++++ MATERIAL TO PROCESS ++++
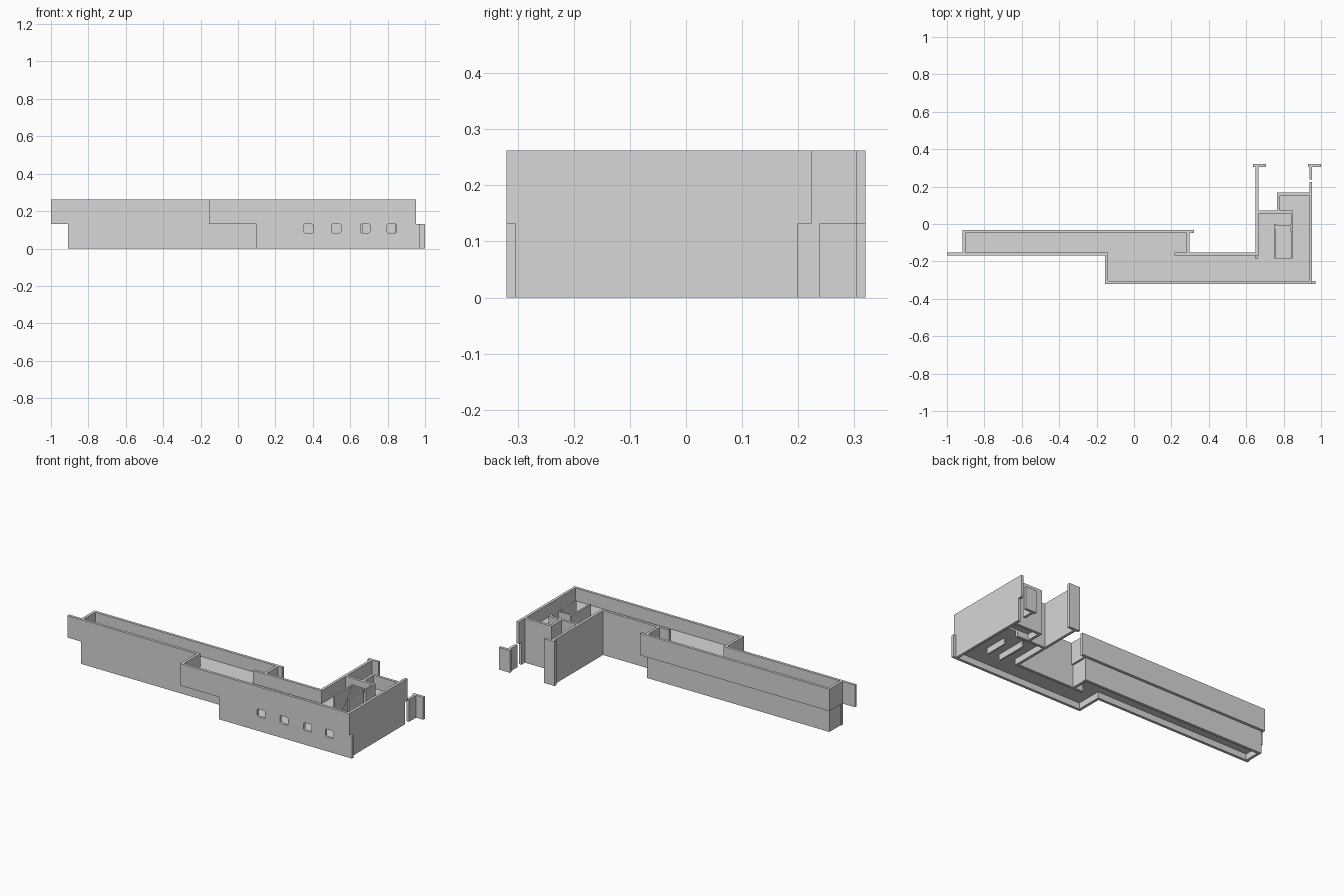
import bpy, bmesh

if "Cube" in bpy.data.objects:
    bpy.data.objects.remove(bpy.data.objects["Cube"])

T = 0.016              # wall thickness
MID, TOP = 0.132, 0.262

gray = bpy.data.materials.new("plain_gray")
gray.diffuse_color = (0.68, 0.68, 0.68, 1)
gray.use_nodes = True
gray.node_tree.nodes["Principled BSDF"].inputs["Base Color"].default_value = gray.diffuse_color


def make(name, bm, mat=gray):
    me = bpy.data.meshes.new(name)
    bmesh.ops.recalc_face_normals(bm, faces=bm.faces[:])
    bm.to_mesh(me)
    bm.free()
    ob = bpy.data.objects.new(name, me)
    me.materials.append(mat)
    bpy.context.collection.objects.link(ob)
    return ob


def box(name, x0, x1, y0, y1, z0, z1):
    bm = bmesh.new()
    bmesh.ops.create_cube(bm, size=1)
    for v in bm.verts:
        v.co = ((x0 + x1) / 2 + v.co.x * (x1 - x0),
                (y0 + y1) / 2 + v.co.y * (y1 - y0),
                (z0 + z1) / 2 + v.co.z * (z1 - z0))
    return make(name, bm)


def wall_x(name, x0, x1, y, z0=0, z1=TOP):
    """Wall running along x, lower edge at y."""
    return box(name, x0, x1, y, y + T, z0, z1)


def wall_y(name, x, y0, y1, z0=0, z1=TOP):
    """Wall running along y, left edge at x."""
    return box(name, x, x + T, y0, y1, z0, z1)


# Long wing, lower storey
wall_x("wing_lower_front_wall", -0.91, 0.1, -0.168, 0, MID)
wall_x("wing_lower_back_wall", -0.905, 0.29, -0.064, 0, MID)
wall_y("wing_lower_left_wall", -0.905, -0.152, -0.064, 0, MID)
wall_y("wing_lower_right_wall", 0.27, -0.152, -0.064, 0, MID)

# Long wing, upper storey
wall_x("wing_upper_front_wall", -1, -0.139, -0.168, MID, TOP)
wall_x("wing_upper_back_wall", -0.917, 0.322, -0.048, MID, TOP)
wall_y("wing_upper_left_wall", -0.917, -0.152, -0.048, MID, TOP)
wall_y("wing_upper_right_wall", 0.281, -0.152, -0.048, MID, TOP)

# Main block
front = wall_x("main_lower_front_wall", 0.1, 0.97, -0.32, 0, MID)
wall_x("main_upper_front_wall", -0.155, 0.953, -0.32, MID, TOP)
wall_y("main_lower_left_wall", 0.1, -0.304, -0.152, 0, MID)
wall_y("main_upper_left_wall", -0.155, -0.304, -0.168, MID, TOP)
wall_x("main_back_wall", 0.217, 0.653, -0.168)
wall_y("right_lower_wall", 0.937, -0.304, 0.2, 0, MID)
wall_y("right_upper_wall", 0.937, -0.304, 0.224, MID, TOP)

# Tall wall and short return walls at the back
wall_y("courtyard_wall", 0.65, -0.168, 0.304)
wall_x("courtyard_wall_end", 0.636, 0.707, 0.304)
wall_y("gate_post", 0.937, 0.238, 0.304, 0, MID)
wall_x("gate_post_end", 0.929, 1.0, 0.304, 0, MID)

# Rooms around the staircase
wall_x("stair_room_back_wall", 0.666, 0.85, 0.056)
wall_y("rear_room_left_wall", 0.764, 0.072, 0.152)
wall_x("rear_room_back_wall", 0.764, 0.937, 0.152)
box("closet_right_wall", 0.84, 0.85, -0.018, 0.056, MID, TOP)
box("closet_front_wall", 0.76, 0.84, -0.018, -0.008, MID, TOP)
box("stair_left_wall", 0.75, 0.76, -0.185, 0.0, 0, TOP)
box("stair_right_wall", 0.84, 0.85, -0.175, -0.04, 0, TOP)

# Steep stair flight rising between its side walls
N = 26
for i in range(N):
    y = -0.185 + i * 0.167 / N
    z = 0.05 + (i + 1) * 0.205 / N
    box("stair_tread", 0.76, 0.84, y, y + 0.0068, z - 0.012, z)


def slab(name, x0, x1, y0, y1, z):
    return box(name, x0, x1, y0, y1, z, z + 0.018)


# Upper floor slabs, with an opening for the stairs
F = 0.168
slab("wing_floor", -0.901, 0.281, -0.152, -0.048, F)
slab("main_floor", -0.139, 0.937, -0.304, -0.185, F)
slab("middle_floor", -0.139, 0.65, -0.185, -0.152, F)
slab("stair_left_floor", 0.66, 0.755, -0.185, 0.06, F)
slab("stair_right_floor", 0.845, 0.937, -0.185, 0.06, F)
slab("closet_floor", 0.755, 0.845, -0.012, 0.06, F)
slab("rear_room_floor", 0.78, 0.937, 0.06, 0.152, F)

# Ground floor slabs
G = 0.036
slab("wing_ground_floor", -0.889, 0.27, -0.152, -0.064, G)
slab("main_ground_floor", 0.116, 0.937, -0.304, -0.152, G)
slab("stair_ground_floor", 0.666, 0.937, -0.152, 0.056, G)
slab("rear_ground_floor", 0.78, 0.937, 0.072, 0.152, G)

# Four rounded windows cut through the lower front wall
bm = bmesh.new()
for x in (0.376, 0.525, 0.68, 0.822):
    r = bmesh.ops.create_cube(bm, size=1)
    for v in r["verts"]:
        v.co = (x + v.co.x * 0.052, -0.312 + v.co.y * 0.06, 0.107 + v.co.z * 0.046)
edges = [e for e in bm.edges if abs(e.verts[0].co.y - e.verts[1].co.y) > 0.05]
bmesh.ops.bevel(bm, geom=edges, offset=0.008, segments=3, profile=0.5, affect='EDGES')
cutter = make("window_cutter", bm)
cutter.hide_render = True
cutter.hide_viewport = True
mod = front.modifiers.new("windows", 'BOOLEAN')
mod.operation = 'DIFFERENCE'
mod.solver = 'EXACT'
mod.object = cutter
++++
++++ MATERIAL TO PROCESS ++++
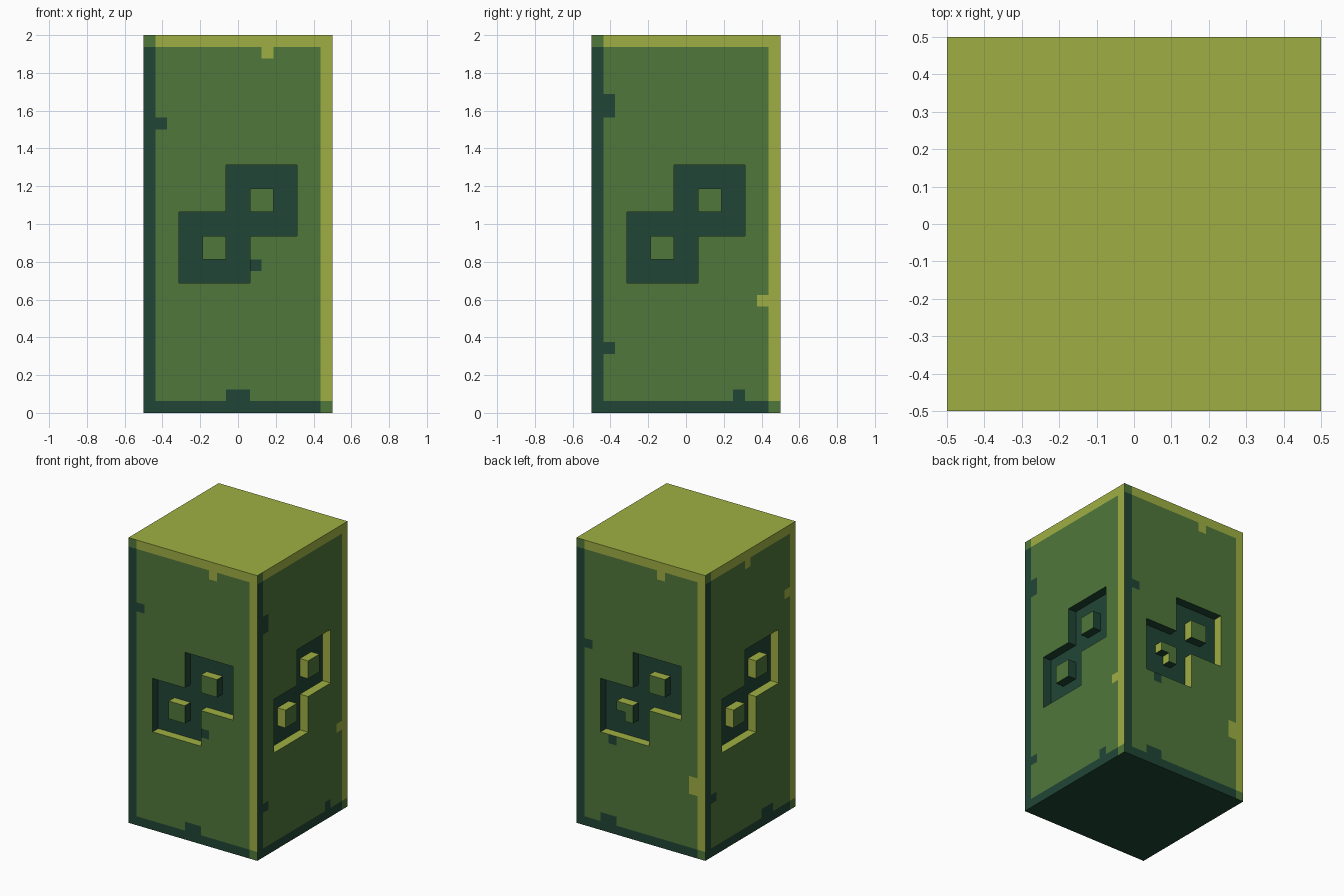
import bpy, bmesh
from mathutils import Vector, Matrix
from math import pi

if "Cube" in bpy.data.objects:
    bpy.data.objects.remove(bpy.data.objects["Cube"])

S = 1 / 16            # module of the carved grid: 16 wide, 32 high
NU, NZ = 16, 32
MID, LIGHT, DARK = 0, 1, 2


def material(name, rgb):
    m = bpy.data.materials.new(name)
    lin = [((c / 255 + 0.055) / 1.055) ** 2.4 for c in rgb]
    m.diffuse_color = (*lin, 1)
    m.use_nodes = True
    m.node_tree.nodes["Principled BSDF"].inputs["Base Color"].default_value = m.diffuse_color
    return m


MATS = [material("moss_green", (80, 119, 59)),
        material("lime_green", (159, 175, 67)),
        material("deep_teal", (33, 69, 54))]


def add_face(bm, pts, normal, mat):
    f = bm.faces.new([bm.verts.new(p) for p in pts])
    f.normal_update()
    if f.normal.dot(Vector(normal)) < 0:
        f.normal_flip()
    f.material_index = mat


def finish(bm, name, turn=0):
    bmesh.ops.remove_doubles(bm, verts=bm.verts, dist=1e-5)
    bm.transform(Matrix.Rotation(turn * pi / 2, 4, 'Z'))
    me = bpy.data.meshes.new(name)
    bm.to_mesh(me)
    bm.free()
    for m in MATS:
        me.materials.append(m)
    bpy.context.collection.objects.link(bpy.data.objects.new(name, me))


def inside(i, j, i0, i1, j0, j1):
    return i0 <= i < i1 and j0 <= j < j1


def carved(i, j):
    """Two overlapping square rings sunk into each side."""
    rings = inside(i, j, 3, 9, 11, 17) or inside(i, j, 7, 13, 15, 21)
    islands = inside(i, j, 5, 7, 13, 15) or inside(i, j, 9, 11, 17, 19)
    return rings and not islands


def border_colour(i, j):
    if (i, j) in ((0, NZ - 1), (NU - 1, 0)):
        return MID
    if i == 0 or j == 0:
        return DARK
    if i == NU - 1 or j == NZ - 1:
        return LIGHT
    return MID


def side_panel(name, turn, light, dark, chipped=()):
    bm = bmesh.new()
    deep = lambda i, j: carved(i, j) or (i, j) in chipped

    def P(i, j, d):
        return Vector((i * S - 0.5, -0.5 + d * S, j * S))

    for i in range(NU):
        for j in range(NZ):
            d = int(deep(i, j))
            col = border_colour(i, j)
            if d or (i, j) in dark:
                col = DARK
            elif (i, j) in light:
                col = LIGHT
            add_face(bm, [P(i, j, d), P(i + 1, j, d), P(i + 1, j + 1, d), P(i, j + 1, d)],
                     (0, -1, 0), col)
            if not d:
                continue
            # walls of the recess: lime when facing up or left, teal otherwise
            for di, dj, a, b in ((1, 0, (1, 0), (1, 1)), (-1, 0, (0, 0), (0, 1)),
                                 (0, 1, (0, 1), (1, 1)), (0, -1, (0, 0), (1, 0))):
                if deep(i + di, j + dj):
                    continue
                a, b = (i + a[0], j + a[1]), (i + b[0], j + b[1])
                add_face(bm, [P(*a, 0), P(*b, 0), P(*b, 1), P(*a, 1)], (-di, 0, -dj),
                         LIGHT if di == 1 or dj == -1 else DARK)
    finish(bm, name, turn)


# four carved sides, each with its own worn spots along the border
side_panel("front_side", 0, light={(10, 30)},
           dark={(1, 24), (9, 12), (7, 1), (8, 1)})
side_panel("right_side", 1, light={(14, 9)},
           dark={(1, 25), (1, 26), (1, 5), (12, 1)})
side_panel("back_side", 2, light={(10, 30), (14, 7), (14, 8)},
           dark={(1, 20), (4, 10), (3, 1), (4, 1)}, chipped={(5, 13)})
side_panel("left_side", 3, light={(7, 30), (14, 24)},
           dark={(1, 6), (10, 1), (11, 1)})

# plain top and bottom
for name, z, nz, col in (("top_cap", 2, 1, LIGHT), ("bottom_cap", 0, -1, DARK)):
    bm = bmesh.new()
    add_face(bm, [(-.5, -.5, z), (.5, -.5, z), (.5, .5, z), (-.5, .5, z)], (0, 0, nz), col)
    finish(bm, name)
++++
Every line that contains the string "bmesh" should be copied from the records.

import bpy, bmesh
    bmesh.ops.recalc_face_normals(bm, faces=bm.faces[:])
    bm = bmesh.new()
    bmesh.ops.create_cube(bm, size=1)
bm = bmesh.new()
    r = bmesh.ops.create_cube(bm, size=1)
bmesh.ops.bevel(bm, geom=edges, offset=0.008, segments=3, profile=0.5, affect='EDGES')
import bpy, bmesh
    bmesh.ops.remove_doubles(bm, verts=bm.verts, dist=1e-5)
    bm = bmesh.new()
    bm = bmesh.new()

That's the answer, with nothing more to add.